Thursday, August 04, 2011

Not Reading List

A collection of links relevant to Project Soar:

Do students read books?

More children read websites than comics
The research found that the older the children are, the less likely they are to read. The 14- to 16-year-olds were 11 times more likely than the seven- to 11-year-olds to say they had not read a book in the last month.

We Can't Teach Students to Love Reading
"While virtually anyone who wants to do so can train his or her brain to the habits of long-form reading, in any given culture, few people will want to. And that's to be expected. Serious "deep attention" reading has always been and will always be a minority pursuit."

Pick a book, any book - THES 21 April 2011
"I remember distinctly my sense of shock when, as an inexperienced and starry-eyed lecturer, a seasoned colleague pronounced: "Students don't like reading." My incredulity was perhaps naive, but it was also healthy, for the day we no longer feel appalled by this statement is surely the day we become obsolete. Sadly, my colleague's claims were quickly confirmed during admissions interviews by prospective students who looked at me blankly when asked: "What do you read for pleasure?" Since then, only a handful of exceptional students have given me reason to revise this gloomy picture. Many, when discussing their leisure time, give responses involving the depressing words "Xbox" or "Nintendo Wii"."

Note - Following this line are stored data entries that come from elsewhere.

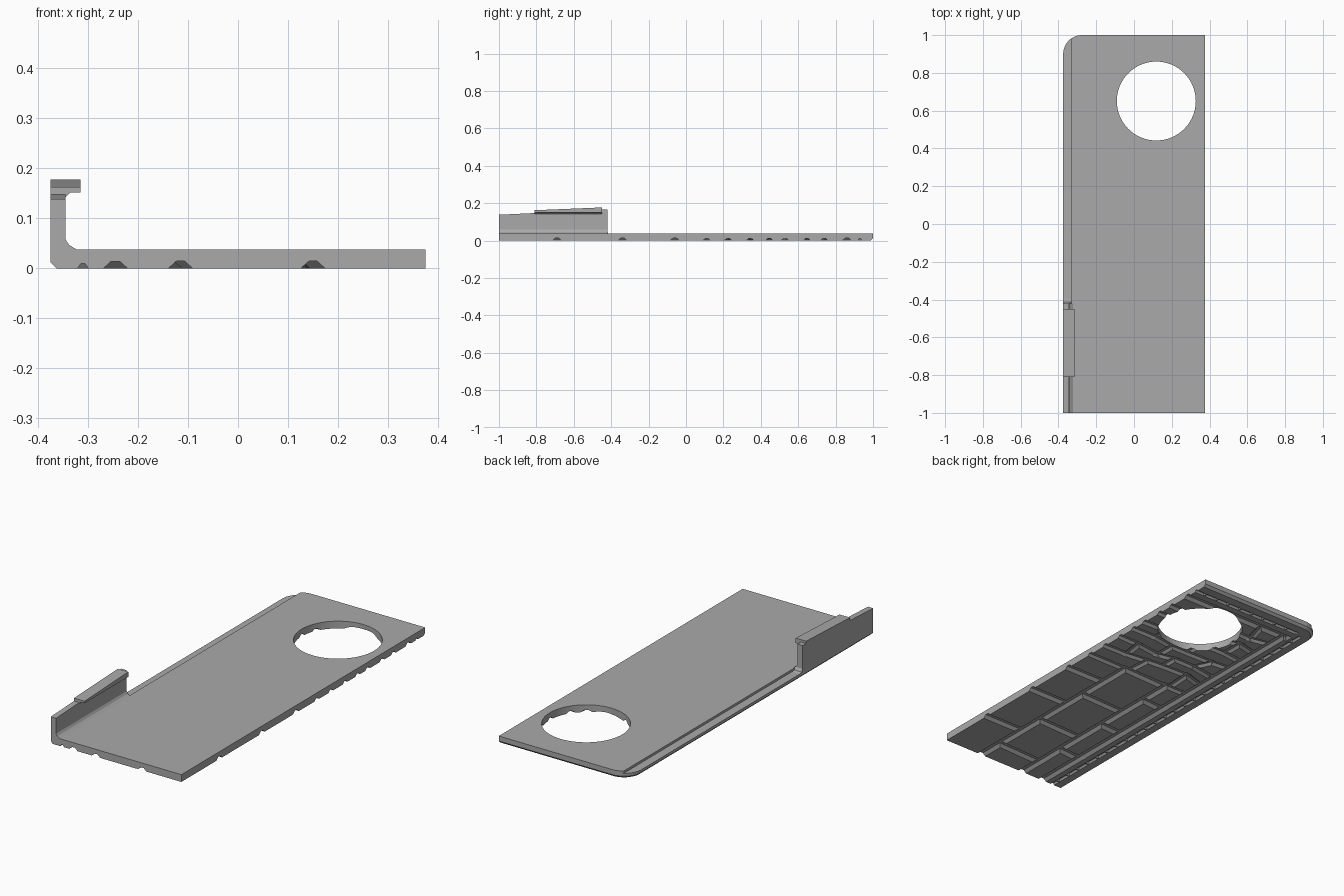
import bpy, bmesh, math, random
from mathutils import Vector

if "Cube" in bpy.data.objects:
    bpy.data.objects.remove(bpy.data.objects["Cube"])

random.seed(4)
grey = bpy.data.materials.new("mid_grey")
grey.diffuse_color = (0.40, 0.40, 0.40, 1)
grey.use_nodes = True
grey.node_tree.nodes["Principled BSDF"].inputs["Base Color"].default_value = grey.diffuse_color


def make(name, bm):
    bmesh.ops.recalc_face_normals(bm, faces=bm.faces)
    me = bpy.data.meshes.new(name)
    bm.to_mesh(me)
    bm.free()
    me.materials.append(grey)
    ob = bpy.data.objects.new(name, me)
    bpy.context.collection.objects.link(ob)
    return ob


def loft(bm, rings):
    """Skin a closed solid through rings with equal point counts."""
    vs = [[bm.verts.new(p) for p in r] for r in rings]
    n = len(vs[0])
    for a, b in zip(vs, vs[1:]):
        for i in range(n):
            j = (i + 1) % n
            bm.faces.new((a[i], a[j], b[j], b[i]))
    bm.faces.new(vs[0][::-1])
    bm.faces.new(vs[-1])


def outline(inset, z, min_x=-1):
    pts = [(0.375, -1), (0.375, 1 - inset)]
    r = 0.1 - inset
    for i in range(13):
        a = math.pi / 2 * (1 + i / 12)
        pts.append((-0.275 + r * math.cos(a), 0.9 + r * math.sin(a)))
    pts.append((-0.375 + inset, -1))
    return [(max(x, min_x), y, z) for x, y in pts]


# Plate: chamfered underside, low ledge along the left edge
bm = bmesh.new()
loft(bm, [outline(0.012, 0), outline(0, 0.012), outline(0, 0.026),
          outline(0, 0.026, -0.33), outline(0, 0.038, -0.33)])
plate = make("plate", bm)

# Underside groove lines: (start, end, half width, depth)
lines = []


def groove(a, b, w=0.024, d=0.014):
    lines.append((Vector((*a, 0)), Vector((*b, 0)), w, d + len(lines) * 1e-5))


groove((-0.245, -1.1), (-0.245, 0.86))
groove((-0.26, 0.86), (0.45, 0.86))
groove((0.15, -1.1), (0.15, 0.11))
groove((-0.115, -1.1), (-0.115, 0.11))
for y in (-0.69, -0.34, -0.06):
    groove((0.15, y), (0.45, y))
for y in (-0.87, -0.56, -0.23, 0.1):
    groove((-0.115, y), (0.15, y + 0.01))
for y in (-0.72, -0.4, -0.08):
    groove((-0.245, y), (-0.115, y + 0.01))

# Small irregular scales around the hole
cols = (-0.245, -0.12, 0.01, 0.13, 0.25, 0.44)
rows = (0.11, 0.24, 0.33, 0.43, 0.53, 0.65, 0.74, 0.86)


def node(c, r):
    edge_x, edge_y = c in (0, 5), r in (0, 7)
    return (cols[c] + (0 if edge_x else random.uniform(-0.025, 0.025)),
            rows[r] + (0 if edge_y else random.uniform(-0.02, 0.02)))


net = [[node(c, r) for c in range(6)] for r in range(8)]
for r in range(7):
    for c in range(5):
        groove(net[r][c], net[r][c + 1], 0.02, 0.011)
    for c in range(1, 5):
        if (r + c) % 2:
            groove(net[r][c], net[r + 1][c], 0.02, 0.011)

# Stitches along the left and back borders
for i in range(26):
    y = -1.02 + i * 0.075
    groove((-0.31, y), (-0.31, y + 0.048), 0.011, 0.009)
for i in range(9):
    x = -0.27 + i * 0.075
    groove((x, 0.93), (x + 0.048, 0.93), 0.011, 0.009)

# Cutter bars with a trapezoid section
bm = bmesh.new()
for a, b, w, d in lines:
    t = (b - a).normalized()
    s = Vector((-t.y, t.x, 0))

    def ring(k, z):
        e = t * k
        return [p + Vector((0, 0, z)) for p in
                (a - e - s * k, b + e - s * k, b + e + s * k, a - e + s * k)]
    loft(bm, [ring(w * 1.3, -0.006 - d * 0.1), ring(w, 0), ring(w * 0.35, d)])
grooves = make("groove_cutter", bm)

# Round opening cutter
bm = bmesh.new()
ring = [(0.118 + 0.209 * math.cos(i * math.tau / 64),
         0.651 + 0.209 * math.sin(i * math.tau / 64)) for i in range(64)]
loft(bm, [[(x, y, z) for x, y in ring] for z in (-0.1, 0.1)])
hole = make("opening_cutter", bm)

for cutter in (grooves, hole):
    mod = plate.modifiers.new("cut", 'BOOLEAN')
    mod.operation = 'DIFFERENCE'
    mod.solver = 'EXACT'
    mod.use_self = cutter is grooves
    mod.object = cutter
bpy.context.view_layer.update()
cut = bpy.data.meshes.new_from_object(
    plate.evaluated_get(bpy.context.evaluated_depsgraph_get()))
plate.modifiers.clear()
plate.data = cut
for cutter in (grooves, hole):
    bpy.data.objects.remove(cutter)


# Side wall with inner fillet and rising top edge
def wall_ring(y, top):
    pts = [(-0.375, 0.026), (-0.33, 0.026), (-0.323, 0.0375), (-0.338, 0.047),
           (-0.345, 0.058), (-0.345, top), (-0.375, top)]
    return [(x, y, z) for x, z in pts]


bm = bmesh.new()
loft(bm, [wall_ring(-1, 0.138), wall_ring(-0.81, 0.147),
          wall_ring(-0.45, 0.165), wall_ring(-0.42, 0.166)])
make("side_wall", bm)

# Small ramp easing the wall end into the ledge
bm = bmesh.new()
prof = [(-0.42, 0.026), (-0.40, 0.026), (-0.412, 0.031), (-0.42, 0.045)]
loft(bm, [[(x, y, z) for y, z in prof] for x in (-0.375, -0.333)])
make("wall_end_fillet", bm)


# Retaining lip
def lip_ring(y, top):
    pts = [(-0.375, 0.146), (-0.346, 0.141), (-0.336, 0.151), (-0.315, 0.151),
           (-0.315, top), (-0.375, top)]
    return [(x, y, z) for x, z in pts]


bm = bmesh.new()
loft(bm, [lip_ring(-0.81, 0.162), lip_ring(-0.45, 0.177)])
make("retaining_lip", bm)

Exams system risks 'damaging teenagers' reading ability'
"An education that does not provide the tools and the hunger to read beyond the narrow confines of a subject is, in the wider sense, no education at all."

Three in 10 UK children 'own no books'
"Research reveals startlingly high numbers of boys and girls have no books of their own, with worrying implications for their future prospects."

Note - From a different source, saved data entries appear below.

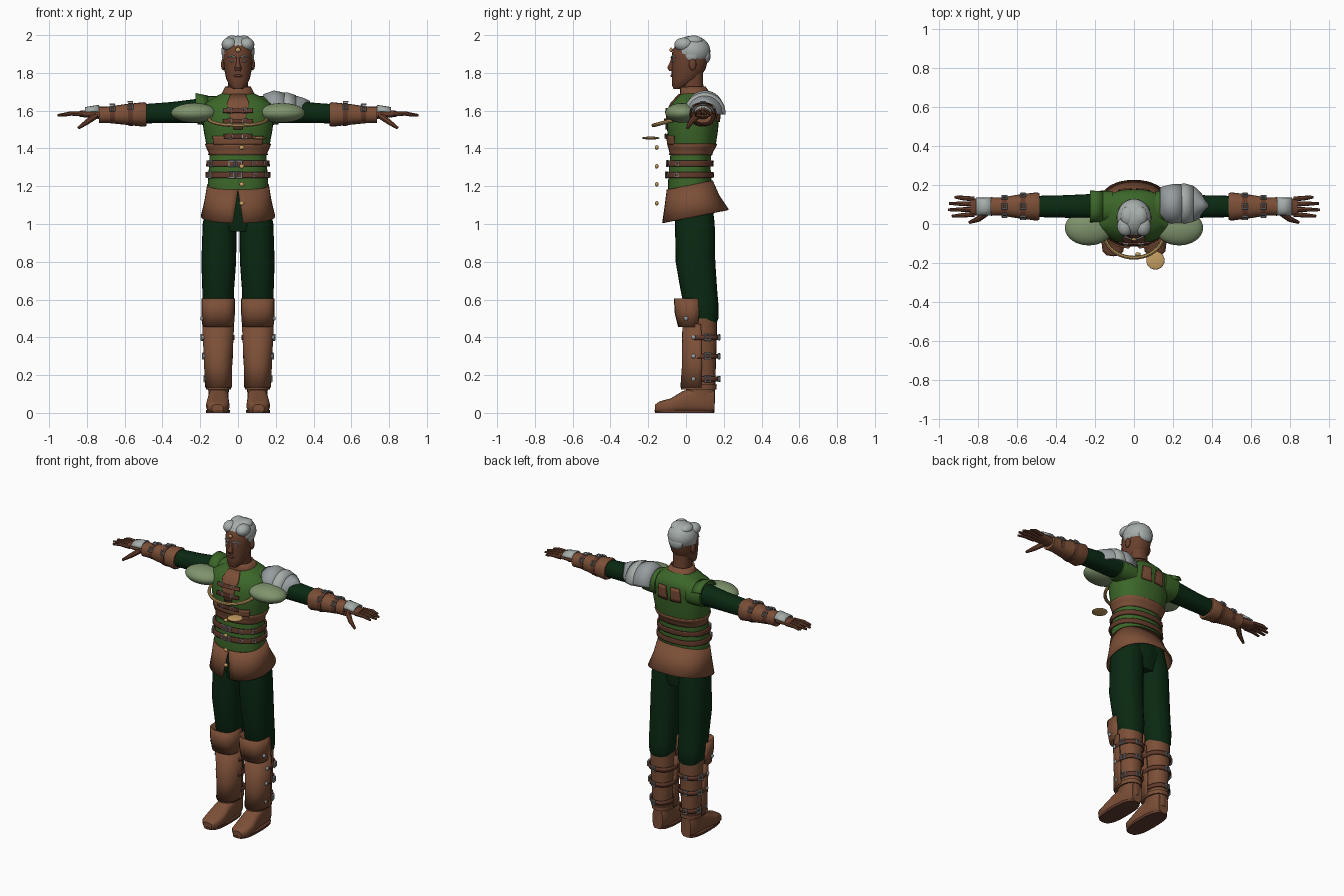
import bpy, bmesh, math
from math import radians, sin, cos, copysign
from mathutils import Vector, Matrix


def mat(name, rgb):
    m = bpy.data.materials.new(name)
    m.diffuse_color = (*rgb, 1)
    return m


SKIN = mat("brown skin", (0.145, 0.052, 0.027))
LEATHER = mat("leather", (0.20, 0.078, 0.038))
STRAP = mat("dark leather", (0.12, 0.042, 0.024))
VEST = mat("vest green", (0.045, 0.135, 0.022))
CLOTH = mat("dark green cloth", (0.003, 0.022, 0.006))
PALE = mat("pale green", (0.21, 0.29, 0.15))
HAIR = mat("grey hair", (0.38, 0.42, 0.40))
STEEL = mat("steel", (0.31, 0.34, 0.35))
GOLD = mat("gold", (0.55, 0.34, 0.12))


def loft(name, rings, m, axis='Z', side=1, arc=(0, 360), gap=0, n=24, p=2.3, tilt=0, thick=0):
    """Skin rings (position, centre a, centre b, radius a, radius b) along an axis."""
    bm = bmesh.new()
    closed = arc[1] - arc[0] == 360 and not gap
    count = n if closed else n + 1
    rows = []
    for k, (t, a, b, ra, rb) in enumerate(rings):
        g = gap * k / (len(rings) - 1)
        a0, a1 = arc[0] + g, arc[1] - g
        row = []
        for i in range(count):
            ang = radians(a0 + (a1 - a0) * i / n)
            c, s = cos(ang), sin(ang)
            u = a + ra * copysign(abs(c) ** (2 / p), c)
            v = b + rb * copysign(abs(s) ** (2 / p), s)
            x, y, z = {'Z': (u, v, t + tilt * (v - b)), 'X': (t, u, v), 'Y': (u, t, v)}[axis]
            row.append(bm.verts.new((side * x, y, z)))
        rows.append(row)
    for r, q in zip(rows, rows[1:]):
        for i in range(n):
            j = (i + 1) % count
            bm.faces.new((r[i], r[j], q[j], q[i]))
    if closed and not thick:
        bm.faces.new(rows[0])
        bm.faces.new(rows[-1])
    bmesh.ops.recalc_face_normals(bm, faces=bm.faces)
    me = bpy.data.meshes.new(name)
    bm.to_mesh(me)
    bm.free()
    me.materials.append(m)
    ob = bpy.data.objects.new(name, me)
    bpy.context.collection.objects.link(ob)
    if thick:
        mod = ob.modifiers.new("thickness", 'SOLIDIFY')
        mod.thickness, mod.offset = thick, 0
    return ob


def finish(name, m):
    ob = bpy.context.object
    ob.name = name
    ob.data.materials.append(m)
    return ob


def ball(name, loc, size, m, seg=20):
    bpy.ops.mesh.primitive_uv_sphere_add(segments=seg, ring_count=seg // 2 + 2, radius=1, location=loc)
    ob = finish(name, m)
    ob.scale = size
    return ob


def tube(name, pts, radii, m):
    cu = bpy.data.curves.new(name, 'CURVE')
    cu.dimensions, cu.bevel_depth, cu.bevel_resolution, cu.use_fill_caps = '3D', 1, 2, True
    sp = cu.splines.new('POLY')
    sp.points.add(len(pts) - 1)
    for q, co, r in zip(sp.points, pts, radii):
        q.co, q.radius = (*co, 1), r
    cu.materials.append(m)
    ob = bpy.data.objects.new(name, cu)
    bpy.context.collection.objects.link(ob)
    bpy.ops.object.select_all(action='DESELECT')
    ob.select_set(True)
    bpy.context.view_layer.objects.active = ob
    bpy.ops.object.convert(target='MESH')


def buckle(name, loc, normal, r=0.02):
    rot = Vector(normal).to_track_quat('Z', 'Y').to_matrix() @ Matrix.Rotation(radians(45), 3, 'Z')
    bpy.ops.mesh.primitive_torus_add(location=loc, rotation=rot.to_euler(), major_segments=4,
                                     minor_segments=6, major_radius=r, minor_radius=r * 0.3)
    finish(name, STEEL)


# Torso: waist below, overhanging vest above
TORSO = [(1.17, 0, .02, .157, .115), (1.22, 0, .02, .16, .115), (1.30, 0, .02, .154, .11),
         (1.38, 0, .027, .15, .108), (1.42, 0, .033, .168, .125), (1.50, 0, .035, .183, .135),
         (1.58, 0, .037, .19, .138), (1.635, 0, .05, .185, .128), (1.665, 0, .057, .135, .11),
         (1.69, 0, .057, .09, .085), (1.70, 0, .055, .07, .07)]
loft("waist", TORSO[:4] + [(1.45, 0, .03, .15, .108)], VEST, n=32)
loft("vest", TORSO[4:], VEST, n=32)


def body(z, off):
    for r, q in zip(TORSO, TORSO[1:]):
        if r[0] <= z <= q[0]:
            f = (z - r[0]) / (q[0] - r[0])
            v = [a + (b - a) * f for a, b in zip(r, q)]
            return (z, 0, v[2], v[3] + off, v[4] + off)


def hug(name, z0, z1, m, arc=(0, 360), off=.004, gap=0, thick=.008):
    loft(name, [body(z0 + (z1 - z0) * k / 4, off) for k in range(5)], m, arc=arc, gap=gap, thick=thick)


def torso_buckle(name, z, ang, r=.018):
    _, _, cy, rx, ry = body(z, .012)
    c, s = cos(radians(ang)), sin(radians(ang))
    buckle(name, (rx * copysign(abs(c) ** .87, c), cy + ry * copysign(abs(s) ** .87, s), z), (c, s, 0), r)


hug("waist_band", 1.365, 1.425, LEATHER, off=.003)
hug("chest_panel", 1.42, 1.465, LEATHER, (-135, -45))
for z in (1.26, 1.32):
    hug("belt", z - .015, z + .015, STRAP, off=.01, thick=.01)
    for a in (-99, -89, -62, -30, -150):
        torso_buckle("belt_buckle", z, a, .02 if a < -70 else .014)
hug("neck_placket", 1.50, 1.685, LEATHER, (-95, -85), gap=-14)
for z in (1.465, 1.545, 1.60):
    hug("chest_strap", z - .011, z + .011, STRAP, (-110, -70), off=.012)
    for a in (-100, -82):
        torso_buckle("chest_buckle", z, a, .015)
for arc in ((68, 88), (92, 112)):
    hug("back_patch", 1.54, 1.63, LEATHER, arc, gap=2)

# Flared skirt with a front slit, hips inside
loft("skirt", [(1.205, 0, .02, .16, .118), (1.12, 0, .032, .174, .142), (1.04, 0, .05, .193, .173)],
     LEATHER, arc=(-90, 270), gap=6, n=40, tilt=.2, thick=.008)
loft("hips", [(1.2, 0, .02, .145, .1), (1.08, 0, .04, .16, .11), (.96, 0, .045, .10, .09)], CLOTH)

# Neck, collar and head
loft("collar", [(1.665, 0, .053, .095, .088), (1.695, 0, .047, .078, .073), (1.725, 0, .037, .064, .063)],
     LEATHER, thick=.01)
loft("neck", [(1.66, 0, .045, .056, .06), (1.74, 0, .035, .054, .056), (1.82, 0, .035, .054, .056)], SKIN)
loft("head", [(1.715, 0, -.04, .026, .026), (1.732, 0, -.028, .046, .045), (1.77, 0, -.002, .063, .073),
              (1.82, 0, .014, .073, .09), (1.87, 0, .02, .078, .096), (1.92, 0, .024, .078, .096),
              (1.96, 0, .028, .062, .075), (1.98, 0, .03, .03, .035)], SKIN, p=2.15)
loft("nose", [(1.81, 0, -.075, .016, .014), (1.828, 0, -.078, .018, .021), (1.85, 0, -.074, .01, .014),
              (1.885, 0, -.068, .008, .008)], SKIN, n=12)
ball("lips", (0, -.07, 1.785), (.024, .012, .008), STRAP, 12)
for s in (-1, 1):
    ball("ear", (s * .078, .035, 1.845), (.012, .02, .032), SKIN, 12)
    ball("eye", (s * .031, -.066, 1.862), (.013, .009, .006), STEEL, 12)
    tube("eyebrow", [(s * .014, -.077, 1.882), (s * .036, -.07, 1.891), (s * .056, -.055, 1.882)],
         (.005, .005, .003), HAIR)
    ball("hair_tuft", (s * .046, -.012, 1.95), (.041, .05, .037), HAIR, 16)
    ball("side_hair", (s * .072, .03, 1.895), (.014, .035, .035), HAIR, 12)
    ball("top_tuft", (s * .03, .04, 1.968), (.04, .05, .03), HAIR, 16)
ball("back_tuft", (0, .105, 1.89), (.05, .025, .04), HAIR, 16)

# Hair cap trimmed along a sloping hairline
hair = ball("hair", (0, .033, 1.915), (.088, .096, .082), HAIR, 32)
bm = bmesh.new()
bm.from_mesh(hair.data)
low = [f for f in bm.faces if (lambda c: 1.915 + .082 * c.z < 1.895 - .6 * (.033 + .096 * c.y))
       (f.calc_center_median())]
bmesh.ops.delete(bm, geom=low, context='FACES')
bm.to_mesh(hair.data)
bm.free()
ball("forehead_gem", (0, -.079, 1.922), (.014, .008, .012), GOLD, 12)

for s in (-1, 1):
    w = "left_" if s > 0 else "right_"
    # Arm, shoulder cap and bracer
    loft(w + "sleeve", [(.12, .09, 1.60, .06, .06), (.22, .09, 1.598, .064, .064), (.35, .09, 1.59, .058, .056),
                        (.52, .09, 1.583, .054, .05)], CLOTH, 'X', s)
    loft(w + "shoulder_cap", [(.11, .085, 1.60, .085, .078), (.17, .088, 1.60, .083, .076),
                              (.215, .09, 1.605, .076, .078)], VEST, 'X', s)
    loft(w + "bracer", [(.485, .09, 1.58, .066, .06), (.497, .09, 1.58, .073, .065), (.60, .09, 1.58, .06, .054),
                        (.69, .09, 1.578, .045, .043), (.735, .09, 1.578, .048, .043)], LEATHER, 'X', s)
    for x, r in ((.57, .068), (.665, .053)):
        loft(w + "bracer_strap", [(x - .013, .09, 1.58, r, r - .006), (x + .013, .09, 1.58, r - .003, r - .009)],
             STRAP, 'X', s)
        for a in (35, 90, 145):
            c, d = cos(radians(a)), sin(radians(a))
            buckle(w + "bracer_buckle", (s * x, .09 + (r + .004) * c, 1.58 + r * d), (0, c, d), .017)
    # Hand with back plate, fingers and thumb
    loft(w + "palm", [(.72, .09, 1.58, .03, .026), (.77, .088, 1.583, .042, .022), (.84, .088, 1.583, .045, .016)],
         SKIN, 'X', s)
    loft(w + "hand_plate", [(.735, .09, 1.582, .044, .045), (.81, .09, 1.582, .045, .033)],
         HAIR, 'X', s, arc=(15, 165), n=8, thick=.008)
    for i, tip in enumerate((.935, .955, .95, .92)):
        y = .05 + .026 * i
        tube(w + "finger", [(s * .82, y, 1.583), (s * .885, y + (y - .088) * .15, 1.585),
                            (s * tip, y + (y - .088) * .25, 1.575)], (.013, .0115, .007), SKIN)
    tube(w + "thumb", [(s * .755, .06, 1.572), (s * .80, .025, 1.54), (s * .845, .008, 1.508)],
         (.018, .015, .008), SKIN)
    # Pale chest ovals
    ball(w + "chest_oval", (s * .232, -.02, 1.588), (.123, .09, .052), PALE, 32)
    # Trouser leg
    loft(w + "trouser_leg", [(1.14, .082, .04, .08, .095), (1.0, .097, .047, .09, .105), (.8, .102, .05, .092, .105),
                             (.65, .105, .068, .084, .097), (.57, .105, .08, .084, .092),
                             (.5, .105, .095, .074, .077), (.45, .105, .09, .06, .06)], CLOTH, side=s)
    # Boot
    loft(w + "boot_shaft", [(.50, .105, .08, .076, .083), (.4, .105, .08, .073, .083), (.25, .105, .08, .063, .078),
                            (.14, .103, .075, .056, .08), (.05, .103, .085, .05, .068)], LEATHER, side=s)
    loft(w + "shin_plate", [(.135, .103, .07, .067, .095), (.25, .105, .073, .07, .09), (.47, .105, .07, .08, .085)],
         LEATHER, side=s, arc=(175, 365), thick=.009)
    loft(w + "knee_guard", [(.455, .105, .035, .078, .072), (.53, .105, .035, .084, .09), (.605, .105, .03, .084, .089)],
         LEATHER, side=s, arc=(165, 375), n=12, p=2.8, thick=.01)
    loft(w + "foot", [(-.163, .108, .024, .03, .02), (-.14, .108, .031, .053, .03), (-.08, .107, .039, .062, .038),
                      (-.02, .105, .058, .056, .056), (.05, .103, .07, .052, .069), (.12, .103, .07, .05, .069),
                      (.15, .103, .065, .036, .062)], LEATHER, 'Y', s, p=3)
    loft(w + "sole", [(0, .106, -.008, .062, .157), (.016, .106, -.008, .064, .158)], STRAP, side=s, p=2.8)
    loft(w + "ankle_cuff", [(.125, .103, .068, .066, .094), (.15, .103, .068, .068, .095)], LEATHER, side=s)
    for z, r in ((.40, .081), (.30, .074), (.18, .066)):
        loft(w + "boot_strap", [(z - .013, .104, .08, r, .089), (z + .013, .104, .08, r, .089)],
             STRAP, side=s, arc=(-20, 200), thick=.008)
        buckle(w + "boot_buckle", (s * (.108 + r), .115, z), (s, .3, 0), .02)
        buckle(w + "boot_back_buckle", (s * .115, .175, z), (s * .2, 1, 0), .018)
        ball(w + "boot_stud", (s * (.104 + r), .04, z), (.01, .012, .012), STEEL, 10)
    ball(w + "knee_stud", (s * .19, .0, .5), (.01, .012, .012), STEEL, 10)

# Layered shoulder armour on one side, small raised flap on the other
loft("pauldron_top", [(.135, .10, 1.595, .085, .088), (.19, .10, 1.595, .10, .108), (.25, .10, 1.59, .102, .10)],
     STEEL, 'X', arc=(-5, 185), p=2, thick=.008)
loft("pauldron_middle", [(.20, .10, 1.59, .095, .095), (.26, .10, 1.59, .105, .103), (.305, .10, 1.588, .092, .09)],
     HAIR, 'X', arc=(-5, 185), p=2, thick=.008)
loft("pauldron_tip", [(.25, .10, 1.588, .096, .095), (.31, .10, 1.588, .088, .086), (.345, .098, 1.588, .055, .076),
                      (.38, .095, 1.588, .012, .06)], STEEL, 'X', arc=(-5, 185), p=2, thick=.008)
loft("shoulder_flap", [(.16, .09, 1.60, .08, .076), (.225, .09, 1.605, .082, .084)],
     VEST, 'X', -1, arc=(20, 160), thick=.008)

# Gold hanging arc, disc and buttons in front of the chest
arc = [radians(180 + 9 * i) for i in range(21)]
tube("gold_arc", [(.152 * cos(a), -.05 + .123 * sin(a), 1.555 + .033 * sin(a)) for a in arc], [.01] * 21, GOLD)
ball("gold_disc", (.11, -.187, 1.455), (.047, .047, .008), GOLD, 24)
for z in (1.405, 1.305, 1.21, 1.11):
    ball("gold_button", (.02, -.155, z), (.014, .01, .012), GOLD, 12)

# Smooth shading with sharp edges kept
bpy.ops.object.select_all(action='DESELECT')
for ob in bpy.context.scene.objects:
    if ob.type == 'MESH':
        ob.select_set(True)
        bpy.context.view_layer.objects.active = ob
bpy.ops.object.shade_smooth_by_angle(angle=radians(40))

Pssst! Want something to read?
Voluntary “Reading Challenge” for history undergraduates.

The Pleasures of Reading in an Age of Distraction by Alan Jacobs, Oxford University Press 2011, ISBN 9780199747498
"Jacobs is essentially a free-range reader; he resists the veal-crate approach to reading, as did the brighter fellow students I remember from sixth form and university, who read where curiosity, not the bibliography, guided them. But organised reading has to go on, in what Jacobs rightly calls "an age of distraction", against the constant jabber of background noise, as we sit with our hands over our ears, grimly advancing where rightly hedonism should lead. We can easily identify these distractions: the "perfect storm of anti-attention", as Jacobs calls it in one of his book's many apt and amusing phrases. The internet, primarily, and all that stems from it - emails, social-networking sites, blogs, apps, iPads, iPhones, iPods and all the bleeping, tweeting, chirping and trilling that make us put down a book to see what we might be missing in the real world."

Online Book Clubs: Science Book Club
"Every month, lovers of science lit are invited to join Tim Radford in reading or re-reading a particular title, which is then thrown open to everyone for discussion".
Response rates very poor - average 60 comments (versus 9m visitors per day to site, comScore Total Universe report April 2011)

The Atlantic Launches Twitter-Based Book Club
1book140 is an expansion of a project begun a year ago at Wired, where he previously served as a contributing editor, called One Book, One Twitter. “What if everyone on Twitter read the same book at the same time and we formed one massive, international book club?”
Active, but a tiny fraction of the >200m users of Twitter.


  1. ...unless you made them do it and mark them, but then that defeats the whole object.

  2. It does, but is that worse than them not reading any books?
    Actually, I have a cunning plan...

  3. make them right x number of book reviews from the list as an assessed exercise? I remember doing something similar about 20 years ago in my degree (completely different subject) as a weekly assignment we have to write about something not covered by the module. oops I haven't pre-empted anything
    I hope.